After much debate, and fears that the initiative would be lost, the Greek Parliament has voted narrowly to approve the name change for its northern neighbour. And so the Republic of North Macedonia will come into being and have access to both NATO and the EU.
This process started last summer with an agreement between Prime Ministers Zoran Zaev of Macedonia and Alexis Tsiparas of Greece. A referendum in Macedonia passed with a massive majority, but a boycott by opponents meant the turnout did not pass the threshold set for automatic acceptance.
Nevertheless, the Macedonian parliament passed the measure and the only hurdle remaining was a similar vote in the Greek Parliament. Tsiparas’ coalition partners left the government over the issue and around 60% of Greeks are said by opinion polls to be opposed to the name. They believe that it impinges on the northern Greek province of Macedonia and implies territorial ambitions.
Greece had been blocking Macedonia’s applications to join NATO and the EU over the issue, and part of the agreement is that these vetoes will be dropped.

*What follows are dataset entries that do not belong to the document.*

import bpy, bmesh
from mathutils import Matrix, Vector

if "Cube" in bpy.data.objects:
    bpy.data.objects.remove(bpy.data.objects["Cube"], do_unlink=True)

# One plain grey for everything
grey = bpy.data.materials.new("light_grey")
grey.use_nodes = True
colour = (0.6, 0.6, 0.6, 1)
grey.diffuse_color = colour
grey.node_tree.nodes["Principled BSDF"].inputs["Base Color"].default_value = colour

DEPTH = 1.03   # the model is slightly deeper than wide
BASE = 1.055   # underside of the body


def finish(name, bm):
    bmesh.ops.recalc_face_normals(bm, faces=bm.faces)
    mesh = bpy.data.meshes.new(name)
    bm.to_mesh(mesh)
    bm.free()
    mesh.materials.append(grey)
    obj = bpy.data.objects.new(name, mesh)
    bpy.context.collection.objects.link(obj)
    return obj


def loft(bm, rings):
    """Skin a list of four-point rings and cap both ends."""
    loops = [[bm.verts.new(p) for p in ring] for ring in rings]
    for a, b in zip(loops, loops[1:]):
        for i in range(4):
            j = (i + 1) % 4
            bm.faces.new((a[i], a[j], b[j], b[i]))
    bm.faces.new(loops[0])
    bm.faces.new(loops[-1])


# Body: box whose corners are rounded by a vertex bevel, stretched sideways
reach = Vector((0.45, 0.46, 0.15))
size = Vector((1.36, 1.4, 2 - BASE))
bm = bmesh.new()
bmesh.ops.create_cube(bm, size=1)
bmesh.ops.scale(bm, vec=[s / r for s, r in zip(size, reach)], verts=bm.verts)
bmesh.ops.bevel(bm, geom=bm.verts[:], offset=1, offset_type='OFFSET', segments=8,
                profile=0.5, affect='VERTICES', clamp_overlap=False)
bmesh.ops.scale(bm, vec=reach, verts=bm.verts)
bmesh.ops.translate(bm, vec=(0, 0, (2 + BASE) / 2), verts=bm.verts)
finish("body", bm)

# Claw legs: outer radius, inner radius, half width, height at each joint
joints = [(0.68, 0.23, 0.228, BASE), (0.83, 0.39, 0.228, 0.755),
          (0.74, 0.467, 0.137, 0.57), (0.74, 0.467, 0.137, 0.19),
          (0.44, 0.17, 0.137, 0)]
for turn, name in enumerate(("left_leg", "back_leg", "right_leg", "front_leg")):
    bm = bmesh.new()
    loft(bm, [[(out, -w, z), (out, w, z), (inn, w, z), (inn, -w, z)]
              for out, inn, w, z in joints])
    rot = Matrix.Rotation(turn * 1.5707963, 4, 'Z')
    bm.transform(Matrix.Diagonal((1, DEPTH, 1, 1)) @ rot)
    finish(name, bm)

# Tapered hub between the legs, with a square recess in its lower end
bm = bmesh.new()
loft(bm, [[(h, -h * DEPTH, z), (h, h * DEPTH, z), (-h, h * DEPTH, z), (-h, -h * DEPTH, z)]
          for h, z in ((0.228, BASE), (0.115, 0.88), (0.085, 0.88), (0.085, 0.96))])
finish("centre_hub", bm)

The only question that remains is how much damage this will do to Tisparas as he faces a general election later this year.